LJUBLJANA, Slovenia (AP) — Four Slovenian ski officials were suspended Friday for allegedly rigging the results of pop violinist Vanessa-Mae to help her qualify for the Winter Olympics in Sochi.
Competing in Sochi for Thailand as Vanessa Vanakorn, using the surname of her Thai father, she finished a distant last among the 67 racers who completed the two runs in the Olympic giant slalom.
To earn enough points to be eligible for the games in February, she had to compete in official races in Sweden, Norway, Slovenia and Switzerland.
The Slovenian Ski Association said Friday it found evidence indicating that the races it hosted in January were “fixed at the behest of Thai ski officials to meet her qualifying criteria for Sochi.”
The Slovenian association president, Jurij Zurej, said the suspected irregularities included falsification of times and rankings.
“The starting list included a person who did not even compete, a racer who fell was registered as finishing high in the standings,” Zurej said. “In addition, the dates of the competitions did not match the actual state when the races were held.”
Zurej said that Vanessa-Mae might not have known about the violations at the time.
The 35-year-old, who was born in Singapore and raised in Britain, said after finishing the race in Sochi that she was thrilled to have taken part, although she clocked the two runs in a total of 3 minutes, 26.97 seconds – 50.1 seconds slower than gold medalist Tina Maze of Slovenia.
“The Olympics is like the greatest show on earth and to just share the same snow, to be able to slide down the same snow that the elite skiers carve down is just an honor and a privilege,” Vanessa-Mae said at the time.
The Slovenian association has proposed four-year suspensions for the four officials involved in the organization of the races, including Vlado Makuc, the head of the country’s Alpine skiing body. The findings of the investigation will also be forwarded to the Slovenian police and FIS, the Swiss-based international ski federation.
Former Slovenian ski association head Enzo Smrekar said that he had been approached by FIS delegates at a recent congress of the World Ski Federation, asking him about ski “talent shows” held in January in Slovenia.

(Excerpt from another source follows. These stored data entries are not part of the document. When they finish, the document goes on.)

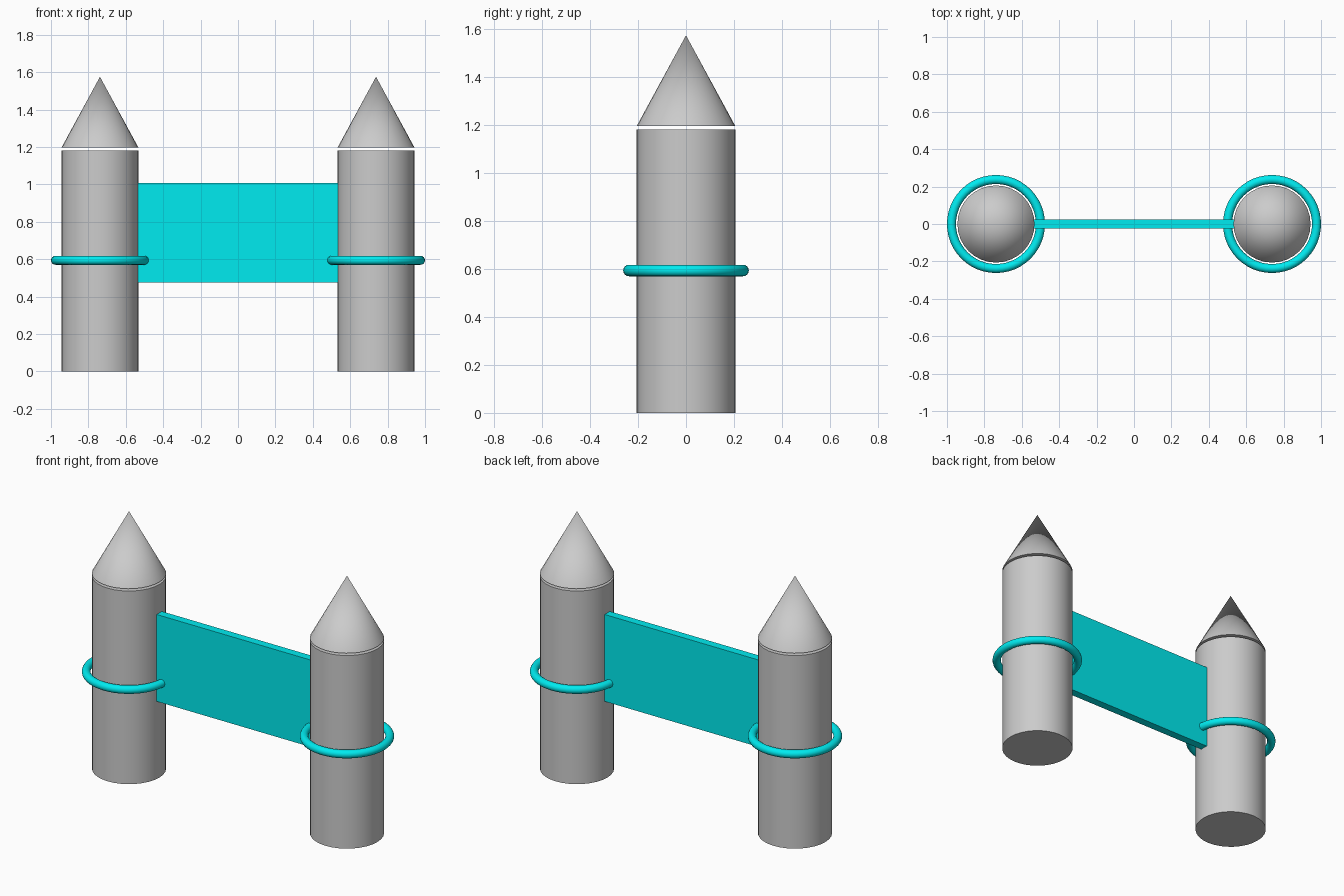
import bpy, math

if "Cube" in bpy.data.objects:
    bpy.data.objects.remove(bpy.data.objects["Cube"])

TOWER_X = 0.738
RADIUS = 0.206

cyan = bpy.data.materials.new("cyan")
cyan.diffuse_color = (0.0, 0.83, 0.87, 1)
cyan.use_nodes = True
cyan.node_tree.nodes["Principled BSDF"].inputs["Base Color"].default_value = cyan.diffuse_color


def finish(name, smooth=True, material=None):
    obj = bpy.context.object
    obj.name = name
    if smooth:
        bpy.ops.object.shade_smooth_by_angle(angle=math.radians(40))
    if material:
        obj.data.materials.append(material)
    return obj


for side, label in ((-1, "left"), (1, "right")):
    x = side * TOWER_X
    # Tower body
    bpy.ops.mesh.primitive_cylinder_add(vertices=32, radius=RADIUS, depth=1.182,
                                        location=(x, 0, 0.591))
    finish(f"{label}_tower")
    # Pointed roof, floating just above the body
    bpy.ops.mesh.primitive_cone_add(vertices=32, radius1=RADIUS, radius2=0, depth=0.379,
                                    location=(x, 0, 1.196 + 0.379 / 2))
    finish(f"{label}_roof")
    # Ring around the body
    bpy.ops.mesh.primitive_torus_add(major_segments=48, minor_segments=16,
                                     major_radius=0.238, minor_radius=0.024,
                                     location=(x, 0, 0.594))
    finish(f"{label}_ring", material=cyan)

# Flat panel joining the towers
bpy.ops.mesh.primitive_cube_add(size=1, location=(0, 0, 0.741))
panel = finish("connecting_panel", smooth=False, material=cyan)
panel.scale = (1.07, 0.05, 0.532)
bpy.ops.object.transform_apply(location=False, rotation=False, scale=True)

“At first I had no clue what they were trying to say, it was only later that others told what they were alluding to,” Smrekar said.
Associated Press writer Dusan Stojanovic contributed to this story from Belgrade, Serbia.